by STEVE GRANT
FINDING themselves unexpectedly sharing their big top with some of Fremantle’s homeless community has had a surprisingly beautiful outcome for CircusWA.
The performers, somewhat homeless themselves since being forced out of Old Customs House in 2017, began to develop a relationship with their new housemates and it provided the impetus for one of their stars to dust off an idea for a show he’d been postponing for years.
“It’s impossible to lock a tent, and the circus’s comfortable crash mats under a huge canvas shelter were just too tempting, so we found ourselves sharing the big top with Freo’s homeless community,” Ross Vegas said.
“You have your own preconceived ideas and prejudices, but it was surprising how friendly we found the homeless people living in the park.”
Through them Vegas discovered the Starlight Hotel Choir, a singing group run by St Pat’s Support Centre, and it prompted him to rework an old idea into a new show, Ageless, which will debut later this month. The production will feature CircusWA’s youth troupe Sliders, and in another twist the Starlight Choir will sing alongside the Perth Discovery Choir, which mainly takes its performers from the affluent western suburbs.
“With an ageing population becoming increasingly isolated, with mental health and addiction rife in our community, now is the time to enact creative strategies to bring diverse people together through art,” Vegas said.
The show itself is mainly concerned about ageing, Vegas half-joking it’s a mid-life crisis piece for a circus performer who’s just shy of 50.
“Circus is such a youth-oriented industry; it’s a celebration of strength and colour and beauty,” he says.
“Choir, or choral singing, is something that attracts you if you are a bit older; it’s something you can do right up until the moment you stop breathing.”

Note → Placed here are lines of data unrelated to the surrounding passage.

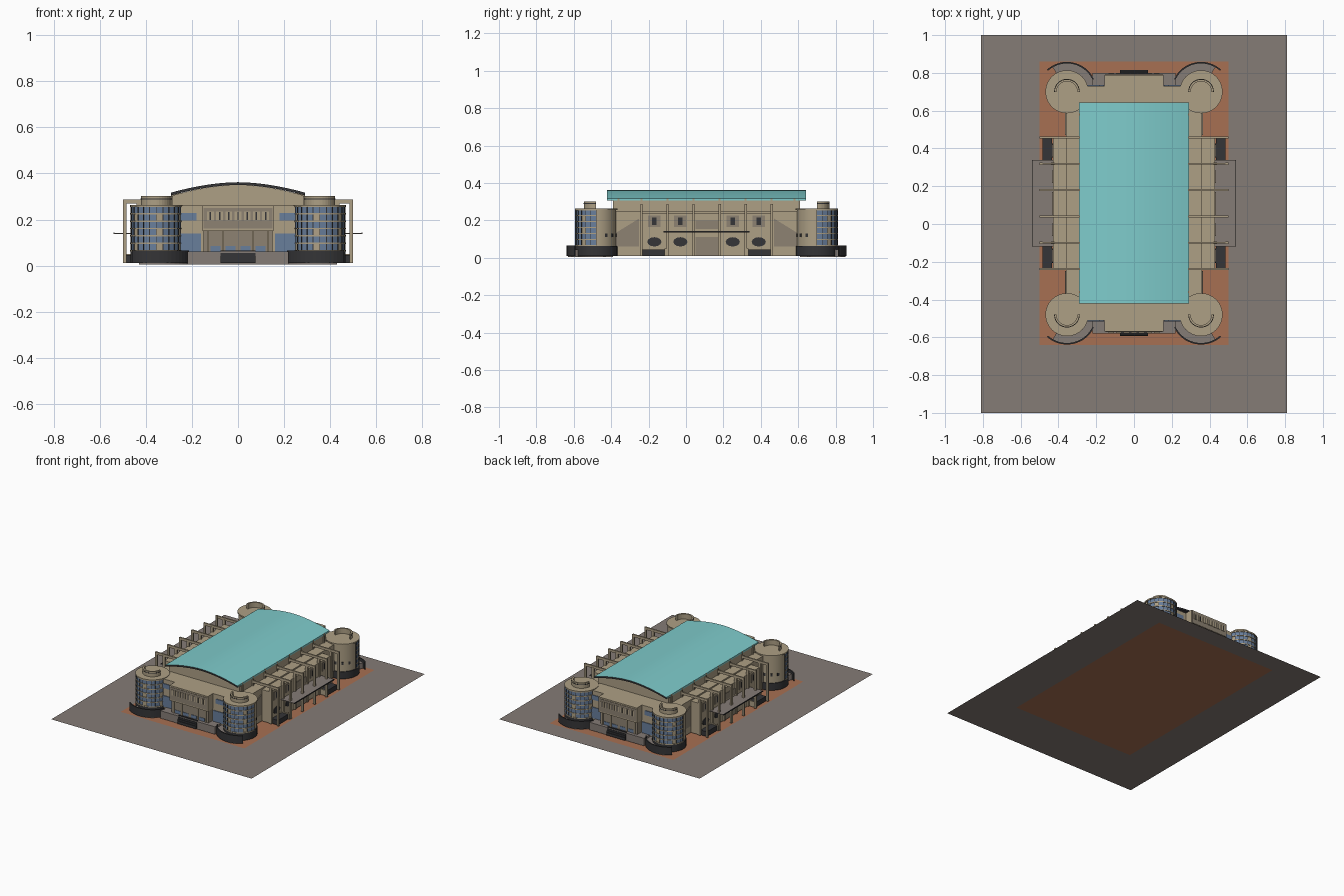
import bpy, bmesh
from math import cos, sin, radians
from mathutils import Matrix, Vector

if "Cube" in bpy.data.objects:
    bpy.data.objects.remove(bpy.data.objects["Cube"], do_unlink=True)

CENTRE_Y = 0.11      # the building sits a little behind the middle of the plot
TOWER = Vector((0.355, -0.59))


def material(name, r, g, b):
    m = bpy.data.materials.new(name)
    m.use_nodes = True
    m.diffuse_color = (r, g, b, 1)
    m.node_tree.nodes["Principled BSDF"].inputs["Base Color"].default_value = (r, g, b, 1)
    return m


sand = material("sand stone", 0.42, 0.35, 0.235)
teal = material("teal roof", 0.21, 0.60, 0.60)
paving = material("grey paving", 0.235, 0.20, 0.18)
brick = material("brick paving", 0.39, 0.16, 0.085)
glass = material("blue glass", 0.14, 0.21, 0.33)
dark = material("dark grey", 0.035, 0.035, 0.038)
taupe = material("taupe panel", 0.27, 0.225, 0.17)


def finish(name, bm, mats, mirror="", smooth=False):
    """Turn a bmesh into an object, mirrored about the building centre."""
    bmesh.ops.recalc_face_normals(bm, faces=bm.faces)
    mesh = bpy.data.meshes.new(name)
    bm.to_mesh(mesh)
    bm.free()
    for m in mats:
        mesh.materials.append(m)
    ob = bpy.data.objects.new(name, mesh)
    bpy.context.collection.objects.link(ob)
    ob.location.y = CENTRE_Y
    if mirror:
        mod = ob.modifiers.new("mirror", "MIRROR")
        mod.use_axis = ("x" in mirror, "y" in mirror, False)
        mod.use_mirror_merge = False
    if smooth:
        bpy.ops.object.select_all(action="DESELECT")
        ob.select_set(True)
        bpy.context.view_layer.objects.active = ob
        bpy.ops.object.shade_smooth_by_angle()
    return ob


def add_box(bm, x, y, z):
    """x, y and z are (low, high) pairs."""
    size = [b - a for a, b in (x, y, z)]
    mid = [(a + b) / 2 for a, b in (x, y, z)]
    bmesh.ops.create_cube(bm, size=1, matrix=Matrix.Translation(mid) @ Matrix.Diagonal((*size, 1)))


def boxes(name, mat, mirror, *items):
    bm = bmesh.new()
    for item in items:
        add_box(bm, *item)
    return finish(name, bm, [mat], mirror)


def add_prism(bm, points, shift):
    """Extrude a closed outline of 3D points along a vector."""
    face = bm.faces.new([bm.verts.new(p) for p in points])
    new = bmesh.ops.extrude_face_region(bm, geom=[face])["geom"]
    bmesh.ops.translate(bm, vec=shift, verts=[v for v in new if isinstance(v, bmesh.types.BMVert)])


def on_tower(radius, angle, z):
    a = radians(angle)
    return (TOWER.x + radius * cos(a), TOWER.y + radius * sin(a), z)


def add_ring(bm, inner, outer, start, end, z, steps=16):
    """Curved wall around the tower axis, made of short straight blocks."""
    for i in range(steps):
        a, b = (start + (end - start) * k / steps for k in (i, i + 1))
        quad = [on_tower(r, t, z[0]) for r, t in ((inner, a), (outer, a), (outer, b), (inner, b))]
        add_prism(bm, quad, (0, 0, z[1] - z[0]))


def ring(name, mat, *args, **kw):
    bm = bmesh.new()
    add_ring(bm, *args, **kw)
    return finish(name, bm, [mat], "xy")


def drum(name, mat, radius, z):
    bm = bmesh.new()
    bmesh.ops.create_cone(bm, segments=32, cap_ends=True, radius1=radius, radius2=radius, depth=z[1] - z[0],
                          matrix=Matrix.Translation((*TOWER, sum(z) / 2)))
    return finish(name, bm, [mat], "xy", smooth=True)


# Plot: grey border around a brick forecourt
def flat(name, mat, rects):
    bm = bmesh.new()
    for x0, x1, y0, y1 in rects:
        bm.faces.new([bm.verts.new((x, y - CENTRE_Y, 0)) for x, y in ((x0, y0), (x1, y0), (x1, y1), (x0, y1))])
    return finish(name, bm, [mat])


flat("ground", paving, [(-0.81, 0.81, -1, -0.64), (-0.81, 0.81, 0.86, 1),
                        (-0.81, -0.5, -0.64, 0.86), (0.5, 0.81, -0.64, 0.86)])
flat("forecourt", brick, [(-0.5, 0.5, -0.64, 0.86)])

# Main body: hall, side wings, stepped end blocks
boxes("hall", sand, "", ((-0.285, 0.285), (-0.48, 0.48), (0.01, 0.315)))
boxes("shoulders", sand, "x", ((0.28, 0.36), (-0.5, 0.5), (0.01, 0.25)))
boxes("side_wing", sand, "x", ((0.28, 0.43), (-0.348, 0.348), (0.01, 0.24)))
boxes("end_block", sand, "y", ((-0.27, 0.27), (-0.62, -0.47), (0.05, 0.26)),
      ((-0.155, 0.155), (-0.68, -0.6), (0.15, 0.26)))
boxes("end_lobby", taupe, "y", ((-0.15, 0.15), (-0.665, -0.6), (0.05, 0.15)))
boxes("end_plinth", paving, "y", ((-0.22, 0.22), (-0.69, -0.5), (0.005, 0.06)))


# Vaulted roof and the gable wall that follows it
def arch(x):
    return 0.362 - 0.045 * (abs(x) / 0.29) ** 1.8


xs = [0.29 * (i / 8 - 1) for i in range(17)]
bm = bmesh.new()
profile = [(x, -0.532, arch(x)) for x in xs] + [(x, -0.532, arch(x) - 0.012) for x in reversed(xs)]
add_prism(bm, profile, (0, 1.064, 0))
bmesh.ops.recalc_face_normals(bm, faces=bm.faces)
for f in bm.faces:
    f.material_index = int(f.normal.z < 0.3 and abs(f.normal.x) < 0.9)
finish("vaulted_roof", bm, [teal, dark], smooth=True)

bm = bmesh.new()
gable = [(x * 0.98, -0.5, arch(x) - 0.012) for x in xs]
add_prism(bm, gable + [(0.284, -0.5, 0.24), (-0.284, -0.5, 0.24)], (0, 1.0, 0))
finish("gable_walls", bm, [sand])

# End facade details: panel, window strip, doors, side glazing, steps
boxes("upper_panel", taupe, "y", ((-0.15, 0.15), (-0.683, -0.68), (0.16, 0.25)))
strip = [-0.12 + 0.04 * i for i in range(7)]
boxes("strip_windows", sand, "y", *[((x - 0.015, x + 0.015), (-0.686, -0.68), (0.195, 0.235)) for x in strip])
boxes("strip_panes", dark, "y", *[((x - 0.003, x + 0.003), (-0.688, -0.68), (0.197, 0.233)) for x in strip])
boxes("lobby_glass", glass, "xy", ((0.075, 0.12), (-0.668, -0.66), (0.062, 0.085)),
      ((0.01, 0.055), (-0.668, -0.66), (0.062, 0.085)))
boxes("lobby_piers", sand, "xy", *[((x - 0.004, x + 0.004), (-0.672, -0.66), (0.06, 0.15))
                                   for x in (0.065, 0.13)])
boxes("corner_glazing", glass, "xy", ((0.16, 0.25), (-0.625, -0.618), (0.06, 0.14)),
      ((0.18, 0.25), (-0.625, -0.618), (0.195, 0.228)))
boxes("end_steps", dark, "y", *[((-0.075, 0.075), (-0.704 + 0.005 * i, -0.68), (0.01, 0.03 + 0.012 * i))
                                for i in range(4)])

# Corner towers: masonry drum, dark base, cap and crown
drum("tower_drum", sand, 0.107, (0.01, 0.26))
drum("tower_base", dark, 0.113, (0.01, 0.062))
drum("tower_cap", sand, 0.114, (0.255, 0.264))
ring("tower_crown", sand, 0.055, 0.066, 180, 360, (0.26, 0.302))
ring("crown_rail", dark, 0.064, 0.068, 180, 360, (0.288, 0.292))

# Curved glazing on the outward half of each tower
rows = [0.065 + 0.032 * i for i in range(7)]
columns = [180 + 15 * i for i in range(13)]
bm = bmesh.new()
for r, (low, high) in enumerate(zip(rows, rows[1:])):
    for c, (a, b) in enumerate(zip(columns, columns[1:])):
        f = bm.faces.new([bm.verts.new(on_tower(0.110, t, z))
                          for t, z in ((a, low), (b, low), (b, high), (a, high))])
        f.material_index = int(c % 4 == 1 and r % 2 == 0)
finish("tower_glazing", bm, [glass, sand], "xy")

bm = bmesh.new()
for z in rows:
    add_ring(bm, 0.108, 0.1135, 180, 360, (z - 0.003, z + 0.003))
finish("glazing_bands", bm, [sand], "xy")
bm = bmesh.new()
for a in columns:
    add_ring(bm, 0.108, 0.1125, a - 0.8, a + 0.8, (0.065, 0.255), steps=1)
finish("glazing_mullions", bm, [dark], "xy")
bm = bmesh.new()
for a in (30, 55, 80):
    add_ring(bm, 0.104, 0.109, a - 4, a + 4, (0.11, 0.13), steps=1)
finish("tower_slots", bm, [dark], "xy")

# Curved ramp with its outer wall
ring("ramp_floor", paving, 0.11, 0.152, 160, 300, (0.005, 0.045))
ring("ramp_wall", dark, 0.150, 0.158, 205, 312, (0.01, 0.066))

# Side frames: posts and beams at a regular spacing
frames = [0.348, 0.209, 0.07]
boxes("frame_beams", sand, "xy", *[((0.28, 0.5), (y - 0.005, y + 0.005), (0.27, 0.288)) for y in frames])
boxes("frame_posts", sand, "xy", *[((0.485, 0.5), (y - 0.006, y + 0.006), (0.01, 0.288)) for y in frames])
boxes("wall_fins", sand, "xy", *[((0.42, 0.44), (y - 0.006, y + 0.006), (0.01, 0.275)) for y in frames])
boxes("eaves_ribs", sand, "xy", *[((0.28, 0.292), (y - 0.005, y + 0.005), (0.24, 0.318))
                                  for y in frames + [0.47]])
boxes("eaves_beam", sand, "x", ((0.28, 0.289), (-0.49, 0.49), (0.298, 0.312)))

# Side canopy and dark planters by the end frames
boxes("canopy", paving, "x", ((0.43, 0.54), (-0.23, 0.23), (0.138, 0.142)))
boxes("canopy_edge", dark, "x", ((0.537, 0.541), (-0.23, 0.23), (0.136, 0.144)))
boxes("planters", dark, "xy", ((0.435, 0.485), (0.225, 0.342), (0.01, 0.045)))
boxes("planter_kerb", sand, "xy", ((0.43, 0.495), (0.215, 0.225), (0.01, 0.05)))

# Side wall details: windows, rounded openings, door, sloping panels
bays = [0.279, 0.14]
boxes("side_windows", taupe, "xy", *[((0.428, 0.433), (y - 0.033, y + 0.033), (0.165, 0.225)) for y in bays])
boxes("side_panes", dark, "xy", *[((0.43, 0.435), (y - 0.012, y + 0.012), (0.175, 0.215)) for y in bays])
boxes("side_door", taupe, "x", ((0.428, 0.434), (-0.06, 0.06), (0.01, 0.11)),
      ((0.428, 0.434), (-0.06, 0.06), (0.155, 0.2)))
bm = bmesh.new()
for y in bays:
    add_prism(bm, [(0.428, y + 0.038 * cos(radians(a)), 0.085 + 0.025 * sin(radians(a)))
                   for a in range(0, 360, 30)], (0.007, 0, 0))
finish("side_openings", bm, [dark], "xy")
bm = bmesh.new()
add_prism(bm, [(0.357, 0.49, 0.06), (0.357, 0.36, 0.06), (0.357, 0.36, 0.21), (0.357, 0.49, 0.13)], (0.007, 0, 0))
finish("sloping_panels", bm, [taupe], "xy")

Vegas says as a result, the show is a call to arms to make good use of youth: “To treasure that beauty and strength and youth, but to recognise the only thing that will outlast it is love.”